RECORDS FOR PROCESSING START
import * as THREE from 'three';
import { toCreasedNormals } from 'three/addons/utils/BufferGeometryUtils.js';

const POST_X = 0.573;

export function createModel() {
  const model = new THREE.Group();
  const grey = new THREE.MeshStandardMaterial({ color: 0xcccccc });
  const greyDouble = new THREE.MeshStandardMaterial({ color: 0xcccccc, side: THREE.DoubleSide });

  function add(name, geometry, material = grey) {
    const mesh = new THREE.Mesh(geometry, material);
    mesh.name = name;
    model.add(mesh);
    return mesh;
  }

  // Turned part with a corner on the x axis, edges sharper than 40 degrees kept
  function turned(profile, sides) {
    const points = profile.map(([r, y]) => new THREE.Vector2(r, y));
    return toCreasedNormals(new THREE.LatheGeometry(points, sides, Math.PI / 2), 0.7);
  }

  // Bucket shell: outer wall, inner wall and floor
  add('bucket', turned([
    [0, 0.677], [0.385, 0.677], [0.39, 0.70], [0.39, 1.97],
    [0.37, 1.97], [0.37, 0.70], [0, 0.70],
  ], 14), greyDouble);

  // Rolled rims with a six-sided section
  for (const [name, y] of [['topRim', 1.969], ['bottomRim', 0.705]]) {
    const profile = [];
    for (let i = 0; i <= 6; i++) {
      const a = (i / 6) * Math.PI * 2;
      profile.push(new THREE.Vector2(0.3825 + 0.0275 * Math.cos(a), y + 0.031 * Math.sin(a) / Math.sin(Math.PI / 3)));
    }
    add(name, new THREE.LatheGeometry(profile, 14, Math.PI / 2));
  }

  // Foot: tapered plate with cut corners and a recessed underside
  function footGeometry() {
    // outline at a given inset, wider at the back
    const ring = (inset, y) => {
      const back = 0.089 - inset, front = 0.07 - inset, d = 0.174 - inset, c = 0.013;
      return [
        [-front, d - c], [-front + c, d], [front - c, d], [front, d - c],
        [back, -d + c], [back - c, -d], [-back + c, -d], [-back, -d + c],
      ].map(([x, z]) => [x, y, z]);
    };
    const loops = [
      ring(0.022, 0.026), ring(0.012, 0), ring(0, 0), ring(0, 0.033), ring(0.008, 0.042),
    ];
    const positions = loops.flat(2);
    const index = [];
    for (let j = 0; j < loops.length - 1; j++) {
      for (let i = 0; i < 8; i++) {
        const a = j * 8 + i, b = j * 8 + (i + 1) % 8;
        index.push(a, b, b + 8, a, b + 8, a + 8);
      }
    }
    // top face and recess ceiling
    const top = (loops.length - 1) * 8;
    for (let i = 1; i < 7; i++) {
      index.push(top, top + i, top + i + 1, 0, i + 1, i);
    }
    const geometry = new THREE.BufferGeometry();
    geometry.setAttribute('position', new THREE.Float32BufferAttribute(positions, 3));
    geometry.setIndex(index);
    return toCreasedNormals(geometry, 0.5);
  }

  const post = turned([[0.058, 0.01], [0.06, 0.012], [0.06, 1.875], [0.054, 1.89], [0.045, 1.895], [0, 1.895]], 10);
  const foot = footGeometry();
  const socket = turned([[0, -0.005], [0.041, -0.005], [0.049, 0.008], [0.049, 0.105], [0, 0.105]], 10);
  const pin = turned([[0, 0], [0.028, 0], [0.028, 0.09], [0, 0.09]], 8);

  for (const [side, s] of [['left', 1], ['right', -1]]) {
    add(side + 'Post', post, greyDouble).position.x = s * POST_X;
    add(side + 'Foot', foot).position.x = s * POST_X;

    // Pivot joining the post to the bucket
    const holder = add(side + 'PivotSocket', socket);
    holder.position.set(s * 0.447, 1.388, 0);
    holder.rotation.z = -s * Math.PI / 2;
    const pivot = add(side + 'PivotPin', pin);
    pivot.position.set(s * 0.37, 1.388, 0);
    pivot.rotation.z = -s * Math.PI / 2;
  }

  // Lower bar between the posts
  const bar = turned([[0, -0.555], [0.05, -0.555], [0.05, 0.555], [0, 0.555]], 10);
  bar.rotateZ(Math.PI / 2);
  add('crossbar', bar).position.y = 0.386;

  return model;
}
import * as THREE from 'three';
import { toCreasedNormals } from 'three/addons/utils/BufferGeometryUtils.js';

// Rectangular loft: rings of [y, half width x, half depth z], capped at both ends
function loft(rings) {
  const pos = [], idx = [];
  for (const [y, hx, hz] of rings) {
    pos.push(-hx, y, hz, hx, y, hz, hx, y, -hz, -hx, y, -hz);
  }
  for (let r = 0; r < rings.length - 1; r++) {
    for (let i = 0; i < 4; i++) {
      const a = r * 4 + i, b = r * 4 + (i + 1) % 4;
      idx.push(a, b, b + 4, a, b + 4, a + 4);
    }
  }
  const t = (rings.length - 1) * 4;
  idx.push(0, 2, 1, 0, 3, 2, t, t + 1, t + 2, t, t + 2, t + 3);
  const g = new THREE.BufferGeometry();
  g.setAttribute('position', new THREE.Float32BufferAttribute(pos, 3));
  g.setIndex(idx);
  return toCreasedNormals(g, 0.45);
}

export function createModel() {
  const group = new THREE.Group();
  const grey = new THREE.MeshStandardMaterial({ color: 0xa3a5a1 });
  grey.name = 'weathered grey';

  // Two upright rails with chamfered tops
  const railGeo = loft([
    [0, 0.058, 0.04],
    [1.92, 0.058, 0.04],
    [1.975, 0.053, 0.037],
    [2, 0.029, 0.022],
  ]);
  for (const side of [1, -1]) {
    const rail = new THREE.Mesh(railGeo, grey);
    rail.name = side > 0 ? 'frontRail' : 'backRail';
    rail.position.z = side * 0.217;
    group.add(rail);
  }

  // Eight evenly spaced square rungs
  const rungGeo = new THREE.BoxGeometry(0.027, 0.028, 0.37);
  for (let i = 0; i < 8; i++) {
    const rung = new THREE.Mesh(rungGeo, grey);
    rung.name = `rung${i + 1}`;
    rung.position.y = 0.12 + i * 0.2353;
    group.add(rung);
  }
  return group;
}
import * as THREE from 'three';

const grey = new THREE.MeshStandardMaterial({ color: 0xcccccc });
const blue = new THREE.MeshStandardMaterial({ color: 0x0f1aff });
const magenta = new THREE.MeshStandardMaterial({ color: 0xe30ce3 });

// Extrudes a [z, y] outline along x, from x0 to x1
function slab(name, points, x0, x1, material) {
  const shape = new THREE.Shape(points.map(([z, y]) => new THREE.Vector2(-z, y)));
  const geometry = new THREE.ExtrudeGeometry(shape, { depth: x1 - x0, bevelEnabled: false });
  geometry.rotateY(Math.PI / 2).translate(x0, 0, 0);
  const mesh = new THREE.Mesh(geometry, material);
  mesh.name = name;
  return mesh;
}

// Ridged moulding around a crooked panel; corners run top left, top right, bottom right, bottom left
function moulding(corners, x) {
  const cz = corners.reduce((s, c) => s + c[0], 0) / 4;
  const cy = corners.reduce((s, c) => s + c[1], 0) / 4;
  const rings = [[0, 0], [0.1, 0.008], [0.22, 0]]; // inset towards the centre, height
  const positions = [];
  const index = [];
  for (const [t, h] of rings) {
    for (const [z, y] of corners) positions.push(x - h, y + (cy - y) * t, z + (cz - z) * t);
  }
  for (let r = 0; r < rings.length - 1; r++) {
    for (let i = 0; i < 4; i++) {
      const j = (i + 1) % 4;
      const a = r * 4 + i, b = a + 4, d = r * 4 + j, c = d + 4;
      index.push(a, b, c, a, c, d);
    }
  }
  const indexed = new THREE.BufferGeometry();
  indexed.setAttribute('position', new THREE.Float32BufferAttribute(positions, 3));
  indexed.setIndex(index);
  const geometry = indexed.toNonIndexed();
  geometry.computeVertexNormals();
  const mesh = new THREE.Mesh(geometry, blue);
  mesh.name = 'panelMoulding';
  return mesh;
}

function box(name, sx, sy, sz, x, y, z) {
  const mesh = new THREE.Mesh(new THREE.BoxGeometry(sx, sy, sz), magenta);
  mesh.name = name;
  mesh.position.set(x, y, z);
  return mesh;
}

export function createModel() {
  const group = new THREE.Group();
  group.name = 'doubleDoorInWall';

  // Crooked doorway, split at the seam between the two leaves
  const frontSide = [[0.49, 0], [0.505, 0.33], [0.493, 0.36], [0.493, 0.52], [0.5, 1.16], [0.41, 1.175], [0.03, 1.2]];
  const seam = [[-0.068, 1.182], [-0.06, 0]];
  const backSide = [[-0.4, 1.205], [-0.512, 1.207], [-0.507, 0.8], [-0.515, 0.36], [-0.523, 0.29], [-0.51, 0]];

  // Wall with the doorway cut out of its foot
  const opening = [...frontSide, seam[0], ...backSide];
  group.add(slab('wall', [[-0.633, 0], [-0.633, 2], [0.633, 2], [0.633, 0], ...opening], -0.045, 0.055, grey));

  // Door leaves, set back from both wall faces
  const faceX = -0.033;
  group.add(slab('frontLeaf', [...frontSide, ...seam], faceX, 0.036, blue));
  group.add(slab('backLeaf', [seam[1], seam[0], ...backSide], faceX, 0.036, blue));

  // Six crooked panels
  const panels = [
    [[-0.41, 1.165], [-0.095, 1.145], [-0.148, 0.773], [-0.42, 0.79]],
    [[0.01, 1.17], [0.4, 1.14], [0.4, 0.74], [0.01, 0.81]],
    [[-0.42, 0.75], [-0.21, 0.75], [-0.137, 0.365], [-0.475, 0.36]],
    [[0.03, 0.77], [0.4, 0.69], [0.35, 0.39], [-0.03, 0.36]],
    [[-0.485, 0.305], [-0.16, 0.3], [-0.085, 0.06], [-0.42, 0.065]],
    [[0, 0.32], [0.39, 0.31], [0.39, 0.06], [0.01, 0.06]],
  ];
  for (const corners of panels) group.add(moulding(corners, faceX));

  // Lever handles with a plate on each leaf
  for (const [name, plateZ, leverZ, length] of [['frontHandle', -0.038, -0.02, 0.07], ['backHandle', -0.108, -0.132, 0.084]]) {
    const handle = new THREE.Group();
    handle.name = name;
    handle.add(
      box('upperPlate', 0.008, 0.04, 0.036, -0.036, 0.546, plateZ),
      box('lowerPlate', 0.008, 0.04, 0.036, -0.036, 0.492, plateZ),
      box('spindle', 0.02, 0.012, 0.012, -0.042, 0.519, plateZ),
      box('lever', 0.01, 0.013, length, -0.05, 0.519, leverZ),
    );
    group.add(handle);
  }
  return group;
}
RECORDS FOR PROCESSING END
EXERCISE INSTRUCTIONS:
Would you please copy, word for word, everything above from the line containing "for (const [y, hx, hz]" down to the line containing "const g = new THREE.BufferGeometry();", those two lines included?

FINISHED TASK:
  for (const [y, hx, hz] of rings) {
    pos.push(-hx, y, hz, hx, y, hz, hx, y, -hz, -hx, y, -hz);
  }
  for (let r = 0; r < rings.length - 1; r++) {
    for (let i = 0; i < 4; i++) {
      const a = r * 4 + i, b = r * 4 + (i + 1) % 4;
      idx.push(a, b, b + 4, a, b + 4, a + 4);
    }
  }
  const t = (rings.length - 1) * 4;
  idx.push(0, 2, 1, 0, 3, 2, t, t + 1, t + 2, t, t + 2, t + 3);
  const g = new THREE.BufferGeometry();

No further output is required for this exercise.